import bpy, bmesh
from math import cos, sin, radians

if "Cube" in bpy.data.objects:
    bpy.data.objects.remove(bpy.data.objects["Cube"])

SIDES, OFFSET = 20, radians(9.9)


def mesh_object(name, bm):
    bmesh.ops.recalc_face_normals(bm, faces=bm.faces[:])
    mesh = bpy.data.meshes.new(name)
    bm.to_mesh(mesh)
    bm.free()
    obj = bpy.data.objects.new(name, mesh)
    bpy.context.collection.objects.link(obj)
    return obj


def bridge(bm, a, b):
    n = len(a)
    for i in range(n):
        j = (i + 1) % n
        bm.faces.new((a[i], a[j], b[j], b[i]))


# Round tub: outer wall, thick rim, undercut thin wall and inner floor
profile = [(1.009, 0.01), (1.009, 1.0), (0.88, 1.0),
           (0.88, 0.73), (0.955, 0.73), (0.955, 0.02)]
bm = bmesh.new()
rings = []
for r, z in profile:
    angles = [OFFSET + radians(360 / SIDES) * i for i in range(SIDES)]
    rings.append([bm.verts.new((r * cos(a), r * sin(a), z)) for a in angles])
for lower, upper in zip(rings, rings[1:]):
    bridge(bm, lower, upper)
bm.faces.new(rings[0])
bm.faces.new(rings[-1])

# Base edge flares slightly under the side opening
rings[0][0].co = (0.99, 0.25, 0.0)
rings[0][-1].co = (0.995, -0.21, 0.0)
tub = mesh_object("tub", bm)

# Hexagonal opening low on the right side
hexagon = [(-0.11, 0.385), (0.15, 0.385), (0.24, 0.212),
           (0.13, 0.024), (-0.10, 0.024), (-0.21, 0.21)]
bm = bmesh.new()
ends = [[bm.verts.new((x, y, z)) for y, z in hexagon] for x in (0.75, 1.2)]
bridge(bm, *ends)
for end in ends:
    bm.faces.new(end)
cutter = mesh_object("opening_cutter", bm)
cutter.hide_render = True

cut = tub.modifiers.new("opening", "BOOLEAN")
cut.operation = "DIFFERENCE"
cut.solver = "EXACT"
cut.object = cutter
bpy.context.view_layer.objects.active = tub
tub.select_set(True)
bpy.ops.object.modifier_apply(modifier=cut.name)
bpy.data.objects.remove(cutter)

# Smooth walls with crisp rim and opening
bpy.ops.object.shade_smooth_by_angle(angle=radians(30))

-=-=-

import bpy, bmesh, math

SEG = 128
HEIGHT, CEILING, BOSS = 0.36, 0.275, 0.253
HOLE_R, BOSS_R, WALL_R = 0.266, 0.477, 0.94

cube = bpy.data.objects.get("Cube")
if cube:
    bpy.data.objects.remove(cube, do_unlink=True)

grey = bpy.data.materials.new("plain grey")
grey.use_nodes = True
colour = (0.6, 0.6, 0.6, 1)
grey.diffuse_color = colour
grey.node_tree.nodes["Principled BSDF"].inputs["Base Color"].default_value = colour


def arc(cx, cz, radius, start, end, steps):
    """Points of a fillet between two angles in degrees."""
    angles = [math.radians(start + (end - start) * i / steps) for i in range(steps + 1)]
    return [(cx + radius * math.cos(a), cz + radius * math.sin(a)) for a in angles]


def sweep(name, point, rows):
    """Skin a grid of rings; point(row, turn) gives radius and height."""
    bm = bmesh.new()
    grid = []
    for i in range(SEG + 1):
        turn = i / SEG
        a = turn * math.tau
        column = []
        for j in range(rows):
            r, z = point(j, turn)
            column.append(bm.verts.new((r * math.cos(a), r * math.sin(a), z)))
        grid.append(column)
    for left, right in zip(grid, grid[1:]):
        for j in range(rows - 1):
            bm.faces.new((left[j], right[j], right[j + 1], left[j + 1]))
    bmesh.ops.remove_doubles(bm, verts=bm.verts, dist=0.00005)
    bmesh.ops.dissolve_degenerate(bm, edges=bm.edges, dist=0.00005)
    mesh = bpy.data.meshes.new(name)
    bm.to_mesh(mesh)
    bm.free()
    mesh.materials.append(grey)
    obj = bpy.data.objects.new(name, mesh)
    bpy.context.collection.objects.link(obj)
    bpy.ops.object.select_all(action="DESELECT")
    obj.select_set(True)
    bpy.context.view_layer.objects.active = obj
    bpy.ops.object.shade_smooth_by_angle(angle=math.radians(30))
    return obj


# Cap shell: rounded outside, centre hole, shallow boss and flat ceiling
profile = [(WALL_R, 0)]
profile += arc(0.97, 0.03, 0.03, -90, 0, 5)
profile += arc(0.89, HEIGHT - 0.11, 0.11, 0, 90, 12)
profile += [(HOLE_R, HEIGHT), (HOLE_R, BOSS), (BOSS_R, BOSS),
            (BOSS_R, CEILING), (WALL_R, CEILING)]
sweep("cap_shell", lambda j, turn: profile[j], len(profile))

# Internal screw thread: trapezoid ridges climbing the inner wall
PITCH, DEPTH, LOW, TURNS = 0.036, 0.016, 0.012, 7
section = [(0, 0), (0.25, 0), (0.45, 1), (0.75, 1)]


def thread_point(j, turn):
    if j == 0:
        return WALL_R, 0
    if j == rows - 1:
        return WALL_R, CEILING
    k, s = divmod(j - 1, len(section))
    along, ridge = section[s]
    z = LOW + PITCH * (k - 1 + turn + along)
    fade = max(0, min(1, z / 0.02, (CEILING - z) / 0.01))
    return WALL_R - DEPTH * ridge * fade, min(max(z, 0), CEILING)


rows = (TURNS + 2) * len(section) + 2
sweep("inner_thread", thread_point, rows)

-=-=-

What you will do:
Set down exactly the lines of the data above, beginning with the line that has "HEIGHT, CEILING, BOSS = 0.36, 0.275, 0.253" and ending with the line that has "a = turn * math.tau", and no others.

Your response:
HEIGHT, CEILING, BOSS = 0.36, 0.275, 0.253
HOLE_R, BOSS_R, WALL_R = 0.266, 0.477, 0.94

cube = bpy.data.objects.get("Cube")
if cube:
    bpy.data.objects.remove(cube, do_unlink=True)

grey = bpy.data.materials.new("plain grey")
grey.use_nodes = True
colour = (0.6, 0.6, 0.6, 1)
grey.diffuse_color = colour
grey.node_tree.nodes["Principled BSDF"].inputs["Base Color"].default_value = colour


def arc(cx, cz, radius, start, end, steps):
    """Points of a fillet between two angles in degrees."""
    angles = [math.radians(start + (end - start) * i / steps) for i in range(steps + 1)]
    return [(cx + radius * math.cos(a), cz + radius * math.sin(a)) for a in angles]


def sweep(name, point, rows):
    """Skin a grid of rings; point(row, turn) gives radius and height."""
    bm = bmesh.new()
    grid = []
    for i in range(SEG + 1):
        turn = i / SEG
        a = turn * math.tau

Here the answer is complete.